3. Ensuring quality and security in the private rented sector
The private rented sector plays a vital and rapidly growing role across the North. This growth trend is one of the most important factors across Northern housing markets today and looks set to continue at pace. We must ensure that the sector plays a positive role in meeting modern residential expectations through a fair and up to date legislative, regulatory and tax framework. We want to work with the industry’s representatives and local and national government to help achieve a strong, professionally managed sector that will drive up standards and drive out unacceptable living conditions. To help achieve this we believe that local authorities need stronger, locally determined tool kits which could include:
- An ability to link housing benefit payments to minimum management and property standards.
- Incentives to improve security of tenure and property standards – reward those offering longer agreements of good quality homes.
- Enhanced protection against retaliatory evictions.
- Mechanisms to help drive up standards of lettings agencies.
- Local retention of fines levied against landlords/agents found in legal breach of their responsibilities.

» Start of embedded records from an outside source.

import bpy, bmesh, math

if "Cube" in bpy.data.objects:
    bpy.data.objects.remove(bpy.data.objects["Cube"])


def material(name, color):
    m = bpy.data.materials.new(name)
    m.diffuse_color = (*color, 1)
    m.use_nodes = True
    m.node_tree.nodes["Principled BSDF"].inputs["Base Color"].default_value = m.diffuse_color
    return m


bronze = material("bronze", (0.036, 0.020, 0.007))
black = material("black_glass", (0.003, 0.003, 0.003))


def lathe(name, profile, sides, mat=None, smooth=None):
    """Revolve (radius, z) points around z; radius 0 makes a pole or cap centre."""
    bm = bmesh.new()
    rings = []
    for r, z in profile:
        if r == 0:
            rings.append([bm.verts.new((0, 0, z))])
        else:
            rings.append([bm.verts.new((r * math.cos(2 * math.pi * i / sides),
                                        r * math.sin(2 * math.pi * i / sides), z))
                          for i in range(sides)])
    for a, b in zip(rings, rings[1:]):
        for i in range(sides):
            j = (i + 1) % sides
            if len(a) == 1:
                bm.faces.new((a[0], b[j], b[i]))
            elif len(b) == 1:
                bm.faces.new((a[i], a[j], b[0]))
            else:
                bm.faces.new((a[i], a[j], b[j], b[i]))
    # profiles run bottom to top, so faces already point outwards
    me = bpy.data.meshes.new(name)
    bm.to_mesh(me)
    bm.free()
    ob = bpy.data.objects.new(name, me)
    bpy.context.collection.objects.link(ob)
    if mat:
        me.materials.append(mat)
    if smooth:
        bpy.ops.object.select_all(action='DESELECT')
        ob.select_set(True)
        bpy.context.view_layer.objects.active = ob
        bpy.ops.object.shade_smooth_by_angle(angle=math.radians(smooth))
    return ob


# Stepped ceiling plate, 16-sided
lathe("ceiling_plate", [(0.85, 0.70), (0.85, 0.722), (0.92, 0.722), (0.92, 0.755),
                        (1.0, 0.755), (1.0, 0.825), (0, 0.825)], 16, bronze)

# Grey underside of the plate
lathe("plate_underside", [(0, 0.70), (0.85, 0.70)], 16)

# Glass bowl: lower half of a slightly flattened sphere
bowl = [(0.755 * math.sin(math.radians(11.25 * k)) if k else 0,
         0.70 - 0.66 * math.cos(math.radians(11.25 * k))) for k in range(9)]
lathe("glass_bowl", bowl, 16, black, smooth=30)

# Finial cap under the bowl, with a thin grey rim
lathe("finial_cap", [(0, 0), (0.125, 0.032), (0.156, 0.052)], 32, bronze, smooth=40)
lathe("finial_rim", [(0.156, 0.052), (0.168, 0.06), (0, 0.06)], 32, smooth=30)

We are acutely aware that this is a long and ambitious list of changes and requests of Government. This only comes about because of the long term and deep seated challenges we are seeking to address in strengthening our housing supply through regeneration. Recent discussion and action on the ground is showing the North’s willingness to work in new and innovative ways to secure the economic outcomes demanded by our communities. NHC members are already active partners in this but, to maximise the potential this could bring, a new, ambitious and unambiguous strategy for housing and regeneration is required.
We know that some of our proposals will require a shift in approach whilst others are looking for an acceleration of current policy including the reform of the public sector. We welcomed the focus brought to housing by last year’s Lyons and House/Elphicke Reports – they were both valuable at looking in depth at aspects of the challenges facing housing supply and now need taking forward in the wider context of local determination.
To address the core issues we have identified – the need for local flexibility to enhance supply, maximising the potential of public sector reform and strengthening standards in the private rented sector – we want to see the establishment of a Northern Commission for Housing to consider evidence, consolidate thinking and application of the recent reviews. We believe such a Commission would provide an excellent foundation for a developing a strengthened partnership approach for the new Government to deliver more and better housing in the North.